According to scientific studies, adults need to get 150 to 300 minutes of moderate-to-vigorous exercise per week, to live a healthy life. Unfortunately, approximately one-third of the world's population does not meet this minimum suggested requirement, and only about 5% of people engage in 30 minutes of physical activity per day. Adults who were already failing to meet physical activity guidelines before the COVID-19 pandemic are now spending more time at home and are much less active. We have all succumbed to a sedentary lifestyle.
Sedentary behavior is defined as "spending an excessive amount of time sitting, reclining, or lying down that has a very low energy cost, with little to no exercise"
Sedentary behavior has been related to severe health problems. Obesity is one of the most evident direct consequences of sedentary living. Obesity and sedentary lifestyles account for at least 300,000 premature deaths and $90 billion in direct healthcare costs in the US alone. A study published in Nature associated sedentary behavior with an increased risk of depression.
Another large-scale study found that people who are sedentary are more likely to acquire severe symptoms from COVID-19 infections and are also more likely to die from the disease.
Sedentary behavior, such as lying in front of computer displays during lockdown, has also resulted in the development of poor posture, which many have dubbed a "pandemic posture" epidemic. In the long run, this pandemic posture can lead to migraines, circulation issues, temporomandibular joint dysfunction, tiredness, and arthritis. It is also associated with increased back pain, which may make a person less likely to become active.
However, a year of sedentary seclusion is unlikely to cause irreparable harm. Even if you have been considerably more sedentary than usual for the greater part of the year, scheduling in just a half-hour of daily physical exercise can begin to reverse those bad effects.
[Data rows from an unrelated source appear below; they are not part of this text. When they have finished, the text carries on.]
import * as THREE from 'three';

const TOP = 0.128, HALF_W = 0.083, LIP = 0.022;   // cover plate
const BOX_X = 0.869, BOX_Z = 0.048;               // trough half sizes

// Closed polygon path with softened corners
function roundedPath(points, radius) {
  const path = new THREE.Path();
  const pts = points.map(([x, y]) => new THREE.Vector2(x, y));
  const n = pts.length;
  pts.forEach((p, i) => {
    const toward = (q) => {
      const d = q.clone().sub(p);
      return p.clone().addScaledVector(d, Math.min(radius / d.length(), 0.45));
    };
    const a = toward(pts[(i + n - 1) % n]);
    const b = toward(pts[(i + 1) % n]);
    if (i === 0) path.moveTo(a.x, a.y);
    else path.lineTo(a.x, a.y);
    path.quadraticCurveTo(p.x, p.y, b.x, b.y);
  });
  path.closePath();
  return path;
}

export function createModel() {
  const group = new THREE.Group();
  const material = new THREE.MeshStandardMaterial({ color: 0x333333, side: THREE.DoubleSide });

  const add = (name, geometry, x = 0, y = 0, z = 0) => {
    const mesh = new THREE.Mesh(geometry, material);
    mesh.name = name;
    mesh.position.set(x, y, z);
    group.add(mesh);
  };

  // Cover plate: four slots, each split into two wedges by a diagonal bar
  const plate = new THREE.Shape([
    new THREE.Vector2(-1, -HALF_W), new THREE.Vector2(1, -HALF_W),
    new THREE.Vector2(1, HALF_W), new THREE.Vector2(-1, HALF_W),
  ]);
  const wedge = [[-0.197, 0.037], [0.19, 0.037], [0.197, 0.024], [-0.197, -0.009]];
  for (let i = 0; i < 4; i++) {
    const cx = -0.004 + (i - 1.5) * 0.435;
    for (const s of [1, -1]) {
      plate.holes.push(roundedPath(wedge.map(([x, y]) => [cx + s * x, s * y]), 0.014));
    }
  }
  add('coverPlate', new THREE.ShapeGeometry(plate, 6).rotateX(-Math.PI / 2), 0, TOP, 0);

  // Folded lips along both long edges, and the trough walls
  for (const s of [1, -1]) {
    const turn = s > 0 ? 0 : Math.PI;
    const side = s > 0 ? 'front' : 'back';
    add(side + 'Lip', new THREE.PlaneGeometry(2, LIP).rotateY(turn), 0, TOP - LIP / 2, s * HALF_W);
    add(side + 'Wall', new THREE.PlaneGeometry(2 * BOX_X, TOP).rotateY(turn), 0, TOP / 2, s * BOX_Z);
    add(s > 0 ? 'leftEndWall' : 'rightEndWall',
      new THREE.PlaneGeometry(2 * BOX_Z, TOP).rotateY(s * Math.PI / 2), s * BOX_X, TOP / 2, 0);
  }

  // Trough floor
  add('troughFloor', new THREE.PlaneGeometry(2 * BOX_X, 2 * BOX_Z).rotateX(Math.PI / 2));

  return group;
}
Physical activity and exercise are effective forms of medicine for improving health, preventing sickness, boosting cardiorespiratory fitness, and optimizing immune function. According to an analysis published in Circulation, engaging in 150 minutes of moderate to vigorous exercise each week reduced the risk of coronary heart disease by 14 percent.
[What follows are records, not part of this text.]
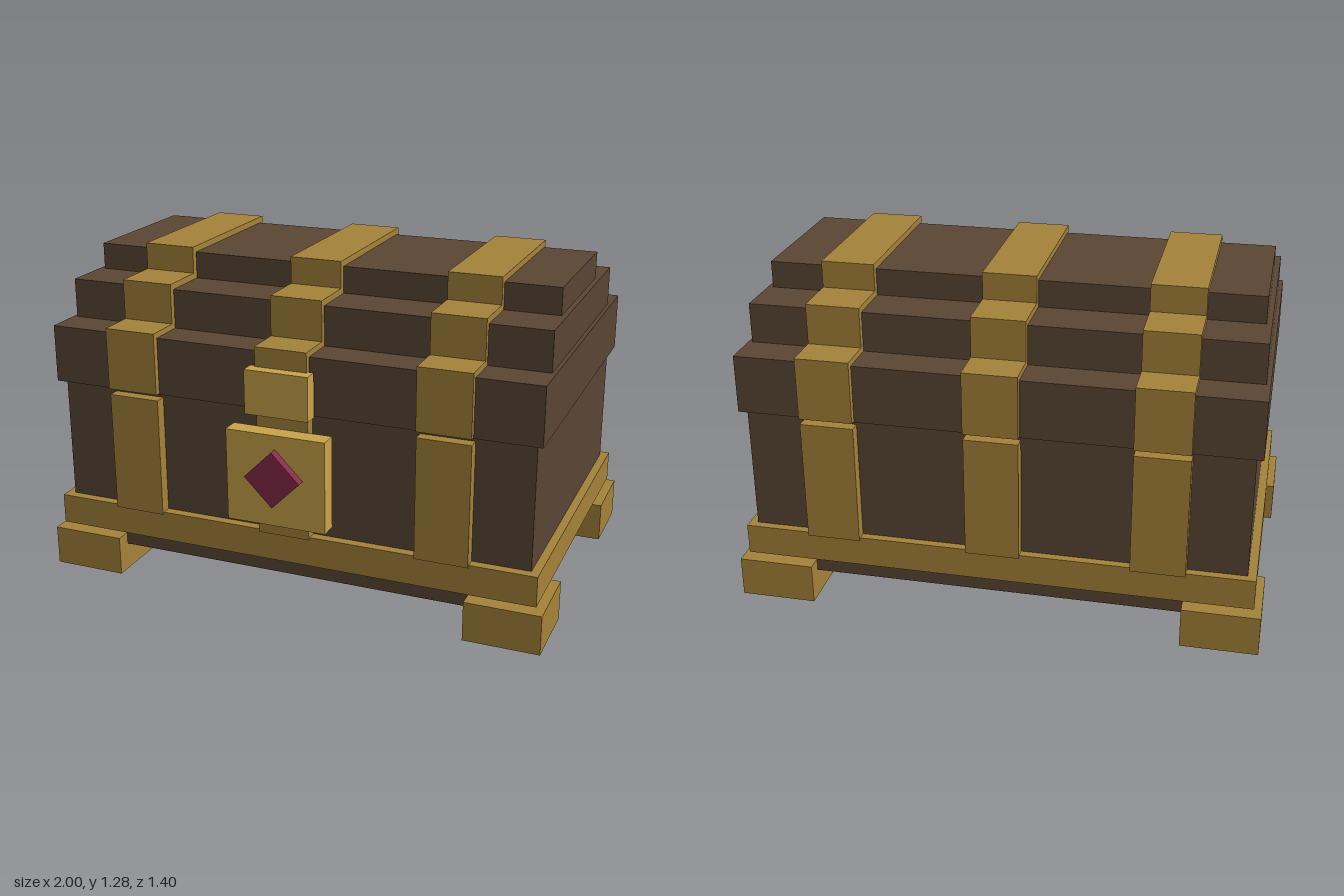
import * as THREE from 'three';

const material = (name, color) => {
  const m = new THREE.MeshStandardMaterial({ color });
  m.name = name;
  return m;
};

export function createModel() {
  const wood = material('dark wood', 0x5a4634);
  const brass = material('aged brass', 0xa5823a);
  const gold = material('bright gold', 0xc9a44a);
  const ruby = material('ruby', 0x832a48);

  const chest = new THREE.Group();
  chest.name = 'treasureChest';

  // Box given by its limits on each axis
  const box = (name, mat, [x0, x1], [y0, y1], [z0, z1], parent = chest) => {
    const mesh = new THREE.Mesh(new THREE.BoxGeometry(x1 - x0, y1 - y0, z1 - z0), mat);
    mesh.position.set((x0 + x1) / 2, (y0 + y1) / 2, (z0 + z1) / 2);
    mesh.name = name;
    parent.add(mesh);
    return mesh;
  };

  // Body and the band around its foot
  box('body', wood, [-0.94, 0.94], [0.107, 0.775], [-0.64, 0.555]);
  box('baseBand', brass, [-0.972, 0.972], [0.175, 0.293], [-0.672, 0.592]);

  // Corner feet
  for (const [x0, x1] of [[-1, -0.71], [0.71, 1]]) {
    box('frontFoot', brass, [x0, x1], [0, 0.155], [0.325, 0.615]);
    box('backFoot', brass, [x0, x1], [0, 0.155], [-0.7, -0.41]);
  }

  // Stepped lid
  const lid = new THREE.Group();
  lid.name = 'lid';
  chest.add(lid);
  box('lowerTier', wood, [-0.965, 0.965], [0.775, 0.998], [-0.665, 0.583], lid);
  box('middleTier', wood, [-0.95, 0.95], [0.998, 1.15], [-0.52, 0.44], lid);
  box('upperTier', wood, [-0.93, 0.93], [1.15, 1.253], [-0.332, 0.25], lid);

  // Lid strap: stepped profile (z, y) just outside the tiers
  const profile = new THREE.Shape([
    [-0.69, 0.78], [0.607, 0.78], [0.607, 1.02], [0.463, 1.02], [0.463, 1.174], [0.275, 1.174],
    [0.275, 1.277], [-0.357, 1.277], [-0.357, 1.174], [-0.545, 1.174], [-0.545, 1.02], [-0.69, 1.02],
  ].map(([z, y]) => new THREE.Vector2(-z, y)));
  const strapWidth = 0.204;
  const strapGeometry = new THREE.ExtrudeGeometry(profile, { depth: strapWidth, bevelEnabled: false });
  strapGeometry.translate(0, 0, -strapWidth / 2).rotateY(Math.PI / 2);

  for (const x of [-0.617, 0, 0.617]) {
    const strap = new THREE.Mesh(strapGeometry, brass);
    strap.name = 'lidStrap';
    strap.position.x = x;
    lid.add(strap);
    // Upright straps on the front and back of the body
    const span = [x - strapWidth / 2, x + strapWidth / 2];
    box('frontStrap', brass, span, [0.285, 0.755], [0.54, 0.6]);
    box('backStrap', brass, span, [0.285, 0.755], [-0.683, -0.62]);
  }

  // Lock with hasp and diamond-set gem
  box('hasp', gold, [-0.125, 0.125], [0.775, 0.945], [0.595, 0.652]);
  box('lockPlate', gold, [-0.196, 0.196], [0.355, 0.713], [0.598, 0.668]);
  const half = 0.155 / 2;
  const gem = box('gem', ruby, [-half, half], [0.55 - half, 0.55 + half], [0.65, 0.702]);
  gem.rotation.z = Math.PI / 4;

  return chest;
}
In addition to physical activity, the following can be done to reduce inactive time. Take short active breaks from work, such as getting a quick trip of tea or water, to avoid sitting for too long. Take phone calls while walking around your house or office. Set a timer for every hour while you are working to remind you to take a walk. Make it a daily habit to visit the neighbourhood park. Even something as basic as alternating between sitting and standing every 30 minutes will help.
Take small measures at first. It does not have to be strenuous. Keep the activity levels high! This is especially crucial now, as Covid cases are resurging across the world.
Submitted by Drishti